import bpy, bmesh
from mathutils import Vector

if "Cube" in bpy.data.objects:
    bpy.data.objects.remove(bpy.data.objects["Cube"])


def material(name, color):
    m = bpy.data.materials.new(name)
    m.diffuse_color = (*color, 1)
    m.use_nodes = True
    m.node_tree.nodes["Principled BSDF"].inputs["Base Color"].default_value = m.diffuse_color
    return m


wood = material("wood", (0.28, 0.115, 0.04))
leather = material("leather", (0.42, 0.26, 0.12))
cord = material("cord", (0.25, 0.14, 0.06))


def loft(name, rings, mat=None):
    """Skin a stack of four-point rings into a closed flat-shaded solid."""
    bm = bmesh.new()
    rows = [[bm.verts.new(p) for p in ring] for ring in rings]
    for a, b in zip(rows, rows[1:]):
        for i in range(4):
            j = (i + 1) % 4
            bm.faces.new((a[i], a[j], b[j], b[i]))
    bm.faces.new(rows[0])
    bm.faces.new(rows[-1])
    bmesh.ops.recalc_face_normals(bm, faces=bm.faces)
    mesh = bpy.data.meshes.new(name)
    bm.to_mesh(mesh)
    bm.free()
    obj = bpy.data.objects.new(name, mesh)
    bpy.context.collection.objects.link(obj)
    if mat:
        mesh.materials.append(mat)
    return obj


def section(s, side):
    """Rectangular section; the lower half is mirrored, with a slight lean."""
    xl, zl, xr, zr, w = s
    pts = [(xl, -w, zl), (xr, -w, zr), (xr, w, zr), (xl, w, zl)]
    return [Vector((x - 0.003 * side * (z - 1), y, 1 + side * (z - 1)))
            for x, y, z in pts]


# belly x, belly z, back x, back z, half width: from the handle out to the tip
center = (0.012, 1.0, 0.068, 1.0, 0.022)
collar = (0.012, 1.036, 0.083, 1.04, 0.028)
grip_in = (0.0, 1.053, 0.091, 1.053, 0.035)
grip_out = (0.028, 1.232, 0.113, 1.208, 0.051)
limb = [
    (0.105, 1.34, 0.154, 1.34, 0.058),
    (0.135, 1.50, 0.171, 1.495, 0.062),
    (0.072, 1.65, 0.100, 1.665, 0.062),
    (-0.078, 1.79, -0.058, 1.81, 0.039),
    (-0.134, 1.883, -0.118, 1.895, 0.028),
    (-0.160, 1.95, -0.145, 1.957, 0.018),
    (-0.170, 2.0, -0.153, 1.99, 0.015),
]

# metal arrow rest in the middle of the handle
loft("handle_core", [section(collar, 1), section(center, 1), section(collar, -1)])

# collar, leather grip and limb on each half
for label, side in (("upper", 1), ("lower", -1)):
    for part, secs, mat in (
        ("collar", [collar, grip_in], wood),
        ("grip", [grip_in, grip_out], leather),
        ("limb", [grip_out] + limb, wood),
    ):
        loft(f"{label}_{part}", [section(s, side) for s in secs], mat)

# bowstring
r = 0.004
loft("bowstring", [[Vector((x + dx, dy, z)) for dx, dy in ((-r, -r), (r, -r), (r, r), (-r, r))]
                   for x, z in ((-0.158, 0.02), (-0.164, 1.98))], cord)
- - -
Above are records; repeat only the lines starting at the line with "bmesh.ops.recalc_face_normals(bm, faces=bm.faces)" and ending at the line with "xl, zl, xr, zr, w = s", exactly as they appear, both included.

    bmesh.ops.recalc_face_normals(bm, faces=bm.faces)
    mesh = bpy.data.meshes.new(name)
    bm.to_mesh(mesh)
    bm.free()
    obj = bpy.data.objects.new(name, mesh)
    bpy.context.collection.objects.link(obj)
    if mat:
        mesh.materials.append(mat)
    return obj


def section(s, side):
    """Rectangular section; the lower half is mirrored, with a slight lean."""
    xl, zl, xr, zr, w = s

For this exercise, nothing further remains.